[Given entries]

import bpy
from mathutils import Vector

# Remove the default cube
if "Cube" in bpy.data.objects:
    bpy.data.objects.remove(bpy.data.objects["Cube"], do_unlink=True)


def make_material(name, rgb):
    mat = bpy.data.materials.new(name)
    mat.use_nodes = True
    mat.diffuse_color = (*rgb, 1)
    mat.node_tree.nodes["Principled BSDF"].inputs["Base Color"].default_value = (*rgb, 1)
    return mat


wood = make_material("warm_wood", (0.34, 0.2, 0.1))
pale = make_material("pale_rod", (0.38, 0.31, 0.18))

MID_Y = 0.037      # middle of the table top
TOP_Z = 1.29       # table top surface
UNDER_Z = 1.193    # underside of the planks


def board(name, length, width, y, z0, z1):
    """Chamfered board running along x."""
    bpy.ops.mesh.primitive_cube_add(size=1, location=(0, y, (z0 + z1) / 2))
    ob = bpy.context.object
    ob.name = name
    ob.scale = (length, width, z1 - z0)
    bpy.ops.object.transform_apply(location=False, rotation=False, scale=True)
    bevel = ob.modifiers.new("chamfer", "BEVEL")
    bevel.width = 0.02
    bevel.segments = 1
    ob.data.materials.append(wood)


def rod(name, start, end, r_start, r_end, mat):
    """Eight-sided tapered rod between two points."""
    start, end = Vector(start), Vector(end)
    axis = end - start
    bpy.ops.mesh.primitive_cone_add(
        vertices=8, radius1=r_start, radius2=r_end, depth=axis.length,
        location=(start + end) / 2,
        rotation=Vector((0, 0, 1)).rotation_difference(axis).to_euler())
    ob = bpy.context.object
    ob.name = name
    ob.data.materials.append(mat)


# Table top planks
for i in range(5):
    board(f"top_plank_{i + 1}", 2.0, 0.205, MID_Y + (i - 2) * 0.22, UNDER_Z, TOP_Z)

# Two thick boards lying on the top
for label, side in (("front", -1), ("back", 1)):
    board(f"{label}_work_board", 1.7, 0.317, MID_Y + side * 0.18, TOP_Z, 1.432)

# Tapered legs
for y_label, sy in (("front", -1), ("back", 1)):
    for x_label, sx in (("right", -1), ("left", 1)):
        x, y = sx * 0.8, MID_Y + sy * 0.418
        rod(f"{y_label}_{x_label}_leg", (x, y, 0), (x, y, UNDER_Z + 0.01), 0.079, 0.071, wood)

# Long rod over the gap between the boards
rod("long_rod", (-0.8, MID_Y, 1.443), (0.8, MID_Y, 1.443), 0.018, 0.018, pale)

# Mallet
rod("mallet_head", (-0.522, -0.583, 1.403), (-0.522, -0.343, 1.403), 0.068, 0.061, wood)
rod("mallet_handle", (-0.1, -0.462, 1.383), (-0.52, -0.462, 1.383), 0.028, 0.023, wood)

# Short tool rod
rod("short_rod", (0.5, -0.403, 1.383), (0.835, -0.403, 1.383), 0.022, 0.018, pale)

[/Given entries]

▶ _Problem_: Go through the listing above and return each line where the word "wood" occurs.

▶ _Output of the exercise_:
wood = make_material("warm_wood", (0.34, 0.2, 0.1))
    ob.data.materials.append(wood)
        rod(f"{y_label}_{x_label}_leg", (x, y, 0), (x, y, UNDER_Z + 0.01), 0.079, 0.071, wood)
rod("mallet_head", (-0.522, -0.583, 1.403), (-0.522, -0.343, 1.403), 0.068, 0.061, wood)
rod("mallet_handle", (-0.1, -0.462, 1.383), (-0.52, -0.462, 1.383), 0.028, 0.023, wood)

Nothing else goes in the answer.